Record set —
====

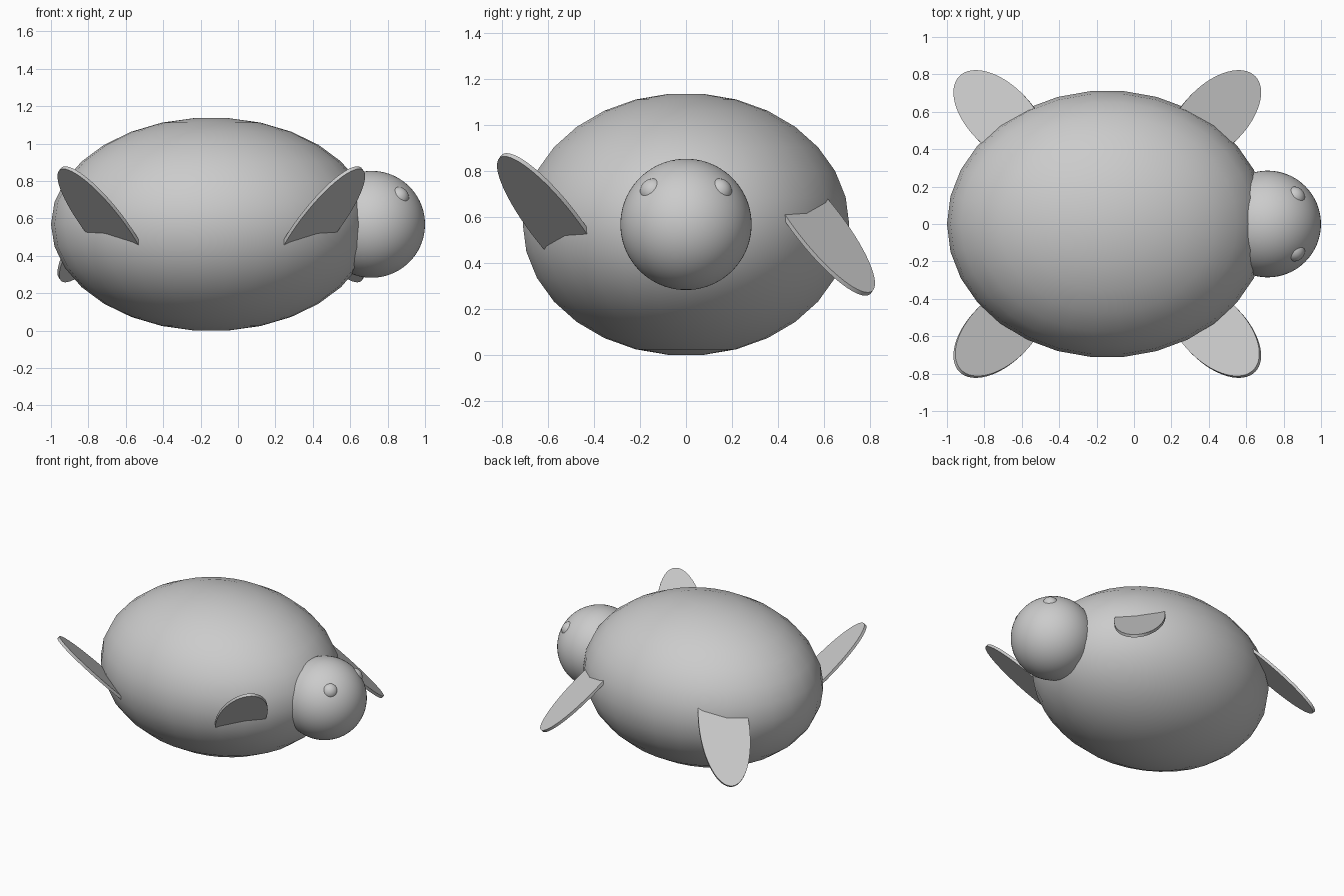
import bpy, bmesh
from math import sin, cos, pi
from mathutils import Matrix, Vector

cube = bpy.data.objects.get("Cube")
if cube:
    bpy.data.objects.remove(cube, do_unlink=True)

K = 4 / 7                       # body half height; every size follows from it
SEGMENTS = 30
CENTRE = Vector((-K / 4, 0, K * cos(pi / SEGMENTS)))

grey = bpy.data.materials.new("plain_grey")
grey.use_nodes = True
grey.diffuse_color = (0.6, 0.6, 0.6, 1)
grey.node_tree.nodes["Principled BSDF"].inputs["Base Color"].default_value = (0.6, 0.6, 0.6, 1)


def finish(name, bm, matrix, angle):
    bmesh.ops.recalc_face_normals(bm, faces=bm.faces)
    mesh = bpy.data.meshes.new(name)
    bm.to_mesh(mesh)
    bm.free()
    mesh.transform(matrix)
    mesh.materials.append(grey)
    obj = bpy.data.objects.new(name, mesh)
    bpy.context.collection.objects.link(obj)
    bpy.ops.object.select_all(action='DESELECT')
    obj.select_set(True)
    bpy.context.view_layer.objects.active = obj
    bpy.ops.object.shade_smooth_by_angle(angle=angle)
    return obj


def ball(name, centre, radii, segments):
    """Ringed sphere with small flat caps in place of the poles."""
    bm = bmesh.new()
    count = segments // 2
    rings = []
    for i in range(count):
        phi = pi * (i + 0.5) / count
        rings.append([bm.verts.new((sin(phi) * cos(2 * pi * j / segments),
                                    sin(phi) * sin(2 * pi * j / segments),
                                    cos(phi))) for j in range(segments)])
    for upper, lower in zip(rings, rings[1:]):
        for j in range(segments):
            n = (j + 1) % segments
            bm.faces.new((upper[j], lower[j], lower[n], upper[n]))
    bm.faces.new(rings[0])
    bm.faces.new(rings[-1])
    matrix = Matrix.Translation(centre) @ Matrix.Diagonal((*radii, 1))
    return finish(name, bm, matrix, pi / 6)


def flipper(name, sx, sy):
    """Thin oval plate tilted 45 degrees, pointing diagonally outward."""
    out = Vector((sx, sy, 0)).normalized()
    length = (out + Vector((0, 0, -sy))).normalized()
    width = Vector((0, 0, 1)).cross(out)
    normal = width.cross(length)
    turn = Matrix((width, length, normal)).transposed().to_4x4()
    place = Matrix.Translation(CENTRE + Vector((sx * K, sy * K, 0)))
    bm = bmesh.new()
    bmesh.ops.create_cone(bm, cap_ends=True, segments=64, radius1=1, radius2=1, depth=1)
    matrix = place @ turn @ Matrix.Diagonal((0.3 * K, 0.75 * K, 0.02, 1))
    return finish(name, bm, matrix, pi / 6)


# Body and head
ball("body", CENTRE, (1.5 * K, 1.25 * K, K), SEGMENTS)
head_centre = CENTRE + Vector((1.5 * K, 0, 0))
ball("head", head_centre, (K / 2,) * 3, 64)

# Eyes and flippers on both sides
for side, sy in (("left", 1), ("right", -1)):
    offset = Vector((1, sy, 1)) * (K / 4)
    ball(side + "_eye", head_centre + offset, (K / 10,) * 3, 32)
    for end, sx in (("front", 1), ("rear", -1)):
        flipper(f"{end}_{side}_flipper", sx, sy)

====

Exercise directions — Go through the material above, and wherever a line holds the word "rings", copy it.

Result for this task —
    rings = []
        rings.append([bm.verts.new((sin(phi) * cos(2 * pi * j / segments),
    for upper, lower in zip(rings, rings[1:]):
    bm.faces.new(rings[0])
    bm.faces.new(rings[-1])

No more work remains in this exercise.